| Assigned task |
Each record below should be output verbatim, without pictures.

| Data |
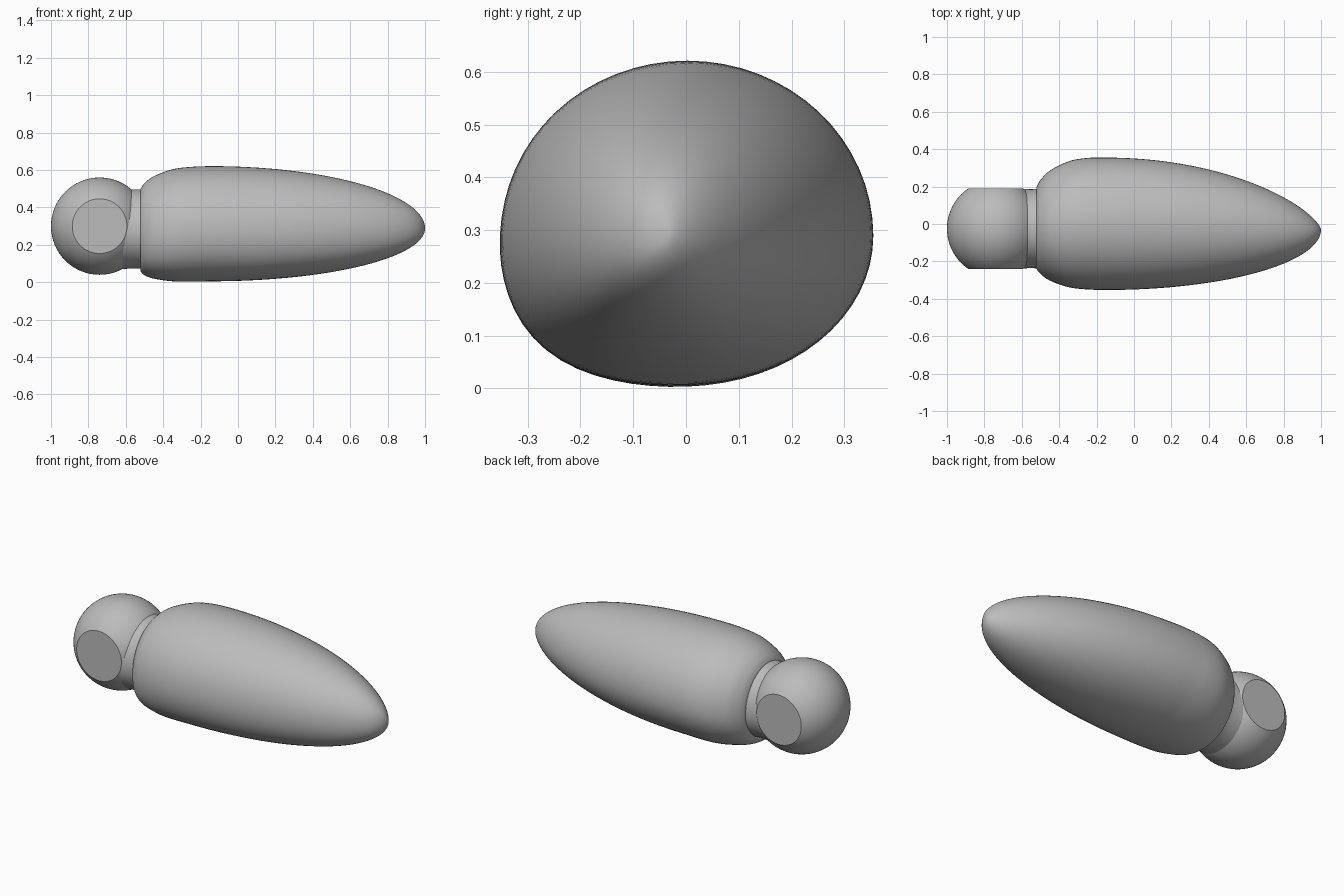
import bpy
import bmesh
import math
from mathutils import Vector, Matrix

default_cube = bpy.data.objects.get("Cube")
if default_cube:
    bpy.data.objects.remove(default_cube)

grey = bpy.data.materials.new("plain_grey")
grey.use_nodes = True
colour = (0.5, 0.5, 0.5, 1)
grey.diffuse_color = colour
grey.node_tree.nodes["Principled BSDF"].inputs["Base Color"].default_value = colour


def finish(bm, name):
    """Turn a bmesh into a smooth shaded object that keeps its sharp edges."""
    bmesh.ops.recalc_face_normals(bm, faces=bm.faces)
    mesh = bpy.data.meshes.new(name)
    bm.to_mesh(mesh)
    bm.free()
    mesh.materials.append(grey)
    obj = bpy.data.objects.new(name, mesh)
    bpy.context.collection.objects.link(obj)
    bpy.ops.object.select_all(action="DESELECT")
    obj.select_set(True)
    bpy.context.view_layer.objects.active = obj
    bpy.ops.object.shade_smooth_by_angle(angle=math.radians(35))
    return obj


def smooth_rows(rows, steps):
    """Refine a list of stations with a Catmull-Rom spline."""
    padded = [rows[0]] + rows + [rows[-1]]
    result = []
    for before, start, end, after in zip(padded, padded[1:], padded[2:], padded[3:]):
        for step in range(steps):
            t = step / steps
            result.append([
                b + t * (c - a) / 2
                + t * t * (a - 2.5 * b + 2 * c - d / 2)
                + t ** 3 * (1.5 * (b - c) + (d - a) / 2)
                for a, b, c, d in zip(before, start, end, after)
            ])
    result.append(rows[-1])
    return result


def nose_rows(start, length, count):
    """Stations of a blunt half ellipsoid, slimmer towards the back."""
    rows = []
    for i in range(count):
        turn = math.radians(89.5) * i / (count - 1)
        width = math.cos(turn)
        rows.append((
            start + length * math.sin(turn),
            -0.03 - 0.32 * width,
            -0.03 + 0.385 * width ** 1.4,
            0.288 - 0.28 * width,
            0.288 + 0.333 * width,
        ))
    return rows


def loft(name, rows, bulge, sides=64):
    """Skin oval rings along x; each row is x, y low, y high, z low, z high."""
    bm = bmesh.new()
    rings = []
    for x, y_low, y_high, z_low, z_high in rows:
        y_mid = (y_low + y_high) / 2
        z_mid = z_low + (z_high - z_low) * 0.46
        ring = []
        for i in range(sides):
            angle = math.tau * i / sides
            # The lower front quarter is fuller than a plain oval
            offset = (angle - math.radians(226)) / math.radians(30)
            swell = 1 + bulge * math.exp(-offset * offset)
            height = z_high - z_mid if math.sin(angle) > 0 else z_mid - z_low
            ring.append(bm.verts.new((
                x,
                y_mid + (y_high - y_low) / 2 * math.cos(angle) * swell,
                z_mid + height * math.sin(angle) * swell,
            )))
        rings.append(ring)
    for first, second in zip(rings, rings[1:]):
        for i in range(sides):
            j = (i + 1) % sides
            bm.faces.new((first[i], first[j], second[j], second[i]))
    bm.faces.new(rings[0])
    bm.faces.new(rings[-1])
    return finish(bm, name)


# Long body: blunt shoulder stations followed by the rounded nose
nose = nose_rows(start=-0.15, length=1.15, count=40)
shoulder_stations = [
    (-0.52, -0.24, 0.2, 0.06, 0.5),
    (-0.5, -0.265, 0.235, 0.04, 0.53),
    (-0.45, -0.3, 0.285, 0.022, 0.567),
    (-0.35, -0.335, 0.335, 0.008, 0.604),
    (-0.25, -0.347, 0.353, 0.006, 0.617),
    nose[0],
]
loft("body", smooth_rows(shoulder_stations, 5) + nose[1:], 0.08)

# Slightly waisted collar joining the ball to the body
collar_stations = [
    (-0.63, -0.24, 0.19, 0.07, 0.5),
    (-0.55, -0.236, 0.186, 0.074, 0.496),
    (-0.49, -0.24, 0.19, 0.07, 0.5),
]
loft("collar", smooth_rows(collar_stations, 5), 0)

# Ball end with a flat sliced on its front and back
ball = bmesh.new()
turn = Matrix.Rotation(math.pi / 2, 4, "X")
centre = Vector((-0.74, -0.025, 0.3))
bmesh.ops.create_uvsphere(ball, u_segments=64, v_segments=48, radius=0.26,
                          matrix=Matrix.Translation(centre) @ turn)
for side in (-1, 1):
    direction = Vector((0, side, 0))
    cut = bmesh.ops.bisect_plane(
        ball, geom=ball.verts[:] + ball.edges[:] + ball.faces[:],
        plane_co=centre + direction * 0.215, plane_no=direction, clear_outer=True)
    rim = [item for item in cut["geom_cut"] if isinstance(item, bmesh.types.BMEdge)]
    bmesh.ops.holes_fill(ball, edges=rim, sides=0)
finish(ball, "ball_end")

| Response to this task |
import bpy
import bmesh
import math
from mathutils import Vector, Matrix

default_cube = bpy.data.objects.get("Cube")
if default_cube:
    bpy.data.objects.remove(default_cube)

grey = bpy.data.materials.new("plain_grey")
grey.use_nodes = True
colour = (0.5, 0.5, 0.5, 1)
grey.diffuse_color = colour
grey.node_tree.nodes["Principled BSDF"].inputs["Base Color"].default_value = colour


def finish(bm, name):
    """Turn a bmesh into a smooth shaded object that keeps its sharp edges."""
    bmesh.ops.recalc_face_normals(bm, faces=bm.faces)
    mesh = bpy.data.meshes.new(name)
    bm.to_mesh(mesh)
    bm.free()
    mesh.materials.append(grey)
    obj = bpy.data.objects.new(name, mesh)
    bpy.context.collection.objects.link(obj)
    bpy.ops.object.select_all(action="DESELECT")
    obj.select_set(True)
    bpy.context.view_layer.objects.active = obj
    bpy.ops.object.shade_smooth_by_angle(angle=math.radians(35))
    return obj


def smooth_rows(rows, steps):
    """Refine a list of stations with a Catmull-Rom spline."""
    padded = [rows[0]] + rows + [rows[-1]]
    result = []
    for before, start, end, after in zip(padded, padded[1:], padded[2:], padded[3:]):
        for step in range(steps):
            t = step / steps
            result.append([
                b + t * (c - a) / 2
                + t * t * (a - 2.5 * b + 2 * c - d / 2)
                + t ** 3 * (1.5 * (b - c) + (d - a) / 2)
                for a, b, c, d in zip(before, start, end, after)
            ])
    result.append(rows[-1])
    return result


def nose_rows(start, length, count):
    """Stations of a blunt half ellipsoid, slimmer towards the back."""
    rows = []
    for i in range(count):
        turn = math.radians(89.5) * i / (count - 1)
        width = math.cos(turn)
        rows.append((
            start + length * math.sin(turn),
            -0.03 - 0.32 * width,
            -0.03 + 0.385 * width ** 1.4,
            0.288 - 0.28 * width,
            0.288 + 0.333 * width,
        ))
    return rows


def loft(name, rows, bulge, sides=64):
    """Skin oval rings along x; each row is x, y low, y high, z low, z high."""
    bm = bmesh.new()
    rings = []
    for x, y_low, y_high, z_low, z_high in rows:
        y_mid = (y_low + y_high) / 2
        z_mid = z_low + (z_high - z_low) * 0.46
        ring = []
        for i in range(sides):
            angle = math.tau * i / sides
            # The lower front quarter is fuller than a plain oval
            offset = (angle - math.radians(226)) / math.radians(30)
            swell = 1 + bulge * math.exp(-offset * offset)
            height = z_high - z_mid if math.sin(angle) > 0 else z_mid - z_low
            ring.append(bm.verts.new((
                x,
                y_mid + (y_high - y_low) / 2 * math.cos(angle) * swell,
                z_mid + height * math.sin(angle) * swell,
            )))
        rings.append(ring)
    for first, second in zip(rings, rings[1:]):
        for i in range(sides):
            j = (i + 1) % sides
            bm.faces.new((first[i], first[j], second[j], second[i]))
    bm.faces.new(rings[0])
    bm.faces.new(rings[-1])
    return finish(bm, name)


# Long body: blunt shoulder stations followed by the rounded nose
nose = nose_rows(start=-0.15, length=1.15, count=40)
shoulder_stations = [
    (-0.52, -0.24, 0.2, 0.06, 0.5),
    (-0.5, -0.265, 0.235, 0.04, 0.53),
    (-0.45, -0.3, 0.285, 0.022, 0.567),
    (-0.35, -0.335, 0.335, 0.008, 0.604),
    (-0.25, -0.347, 0.353, 0.006, 0.617),
    nose[0],
]
loft("body", smooth_rows(shoulder_stations, 5) + nose[1:], 0.08)

# Slightly waisted collar joining the ball to the body
collar_stations = [
    (-0.63, -0.24, 0.19, 0.07, 0.5),
    (-0.55, -0.236, 0.186, 0.074, 0.496),
    (-0.49, -0.24, 0.19, 0.07, 0.5),
]
loft("collar", smooth_rows(collar_stations, 5), 0)

# Ball end with a flat sliced on its front and back
ball = bmesh.new()
turn = Matrix.Rotation(math.pi / 2, 4, "X")
centre = Vector((-0.74, -0.025, 0.3))
bmesh.ops.create_uvsphere(ball, u_segments=64, v_segments=48, radius=0.26,
                          matrix=Matrix.Translation(centre) @ turn)
for side in (-1, 1):
    direction = Vector((0, side, 0))
    cut = bmesh.ops.bisect_plane(
        ball, geom=ball.verts[:] + ball.edges[:] + ball.faces[:],
        plane_co=centre + direction * 0.215, plane_no=direction, clear_outer=True)
    rim = [item for item in cut["geom_cut"] if isinstance(item, bmesh.types.BMEdge)]
    bmesh.ops.holes_fill(ball, edges=rim, sides=0)
finish(ball, "ball_end")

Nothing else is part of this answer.